The Rand report on the subject found that in the many foreign militaries that allow transgender personnel to serve, "in no case was there any evidence of an effect on the operational effectiveness, operational readiness, or cohesion of the force." The report also concluded that "the number of U.S. transgender service members who are likely to seek transition-related care is so small that a change in policy will likely have a marginal impact on health care costs and the readiness of the force."

After a year of open service by transgender personnel, the Army and Marine Corps are now calling for additional delays, citing concerns about the deployability of transgender personnel. The reality is that these concerns have no merit. Rand found the deployability concern to be negligible, in part because it estimated that a mere 0.0015 percent of available deployable labor years of the force would be affected.

As with service by gays and lesbians, service by transgender individuals has been studied in depth by the military itself, by Rand and by civilian scholars. Transgender service members have been serving loyally for decades, and have been doing so openly for the past year, earning nothing but praise from their commanders and peers. Indeed, preliminary data from research during the past year of open service suggest that inclusion has promoted readiness.

Retired Navy Rear Adm. Michael Smith and retired U.S. Public Health Service and Coast Guard Rear Adm. Alan M. Steinman.

Photo Credit: Courtesy photos

The U.S. military has developed all necessary policies and guidelines, and has already trained hundreds of enlistment examiners. Eighteen foreign militaries allow transgender personnel to serve, and none has reported any harm to readiness or deployability. The military does not need any more time or data to lift the transgender enlistment ban.

When military leaders make decisions on the basis of evidence and rational deliberation, sound policy usually follows. But when the military makes decisions on the basis of discredited arguments that have no basis in fact, and that serve only to conceal emotion and politics, the military's mission is compromised to serve the narrow agenda of a few. It is time to implement the final component of inclusive policy, and to treat all LGBT personnel according to the same standards that apply to everyone else.

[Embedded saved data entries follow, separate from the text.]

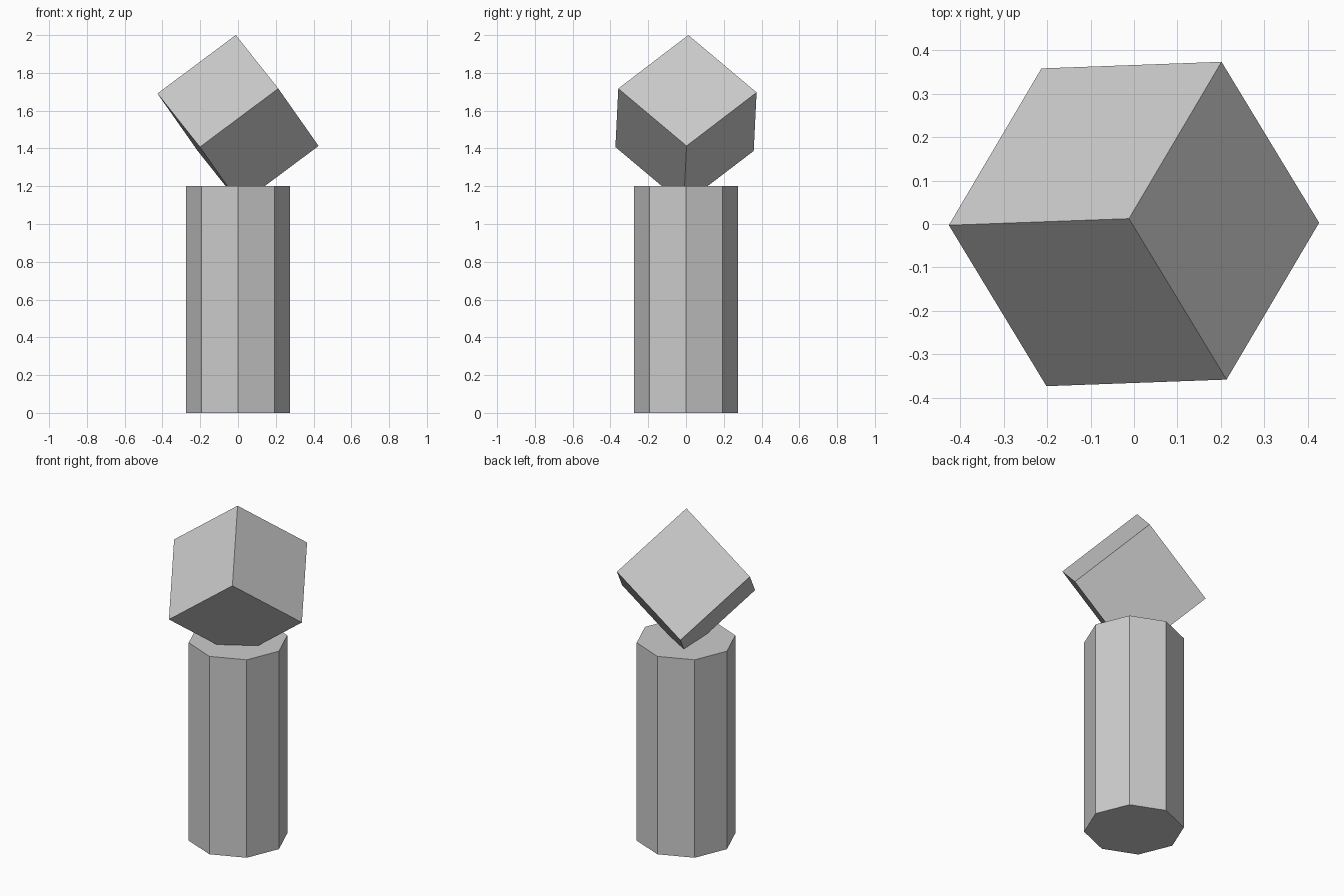
import bpy
from math import radians

if "Cube" in bpy.data.objects:
    bpy.data.objects.remove(bpy.data.objects["Cube"])

# Octagonal post with corners on the x and y axes
bpy.ops.mesh.primitive_cylinder_add(vertices=8, radius=0.275, depth=1.2, location=(0, 0, 0.6))
bpy.context.object.name = "post"

# Cube balanced on one corner, sunk slightly into the post
bpy.ops.mesh.primitive_cube_add(
    size=0.518,
    location=(0, 0, 1.552),
    rotation=(radians(43), radians(-36.7), radians(2.1)),
)
bpy.context.object.name = "tilted_cube"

Navy Rear Adm. Michael Smith (ret.) commanded a Carrier Strike Group and was President of the Board of Inspection and Survey. U.S Public Health Service and Coast Guard Rear Adm. Alan M. Steinman (ret.) served as his service's Director of Health and Safety (surgeon general-equivalent).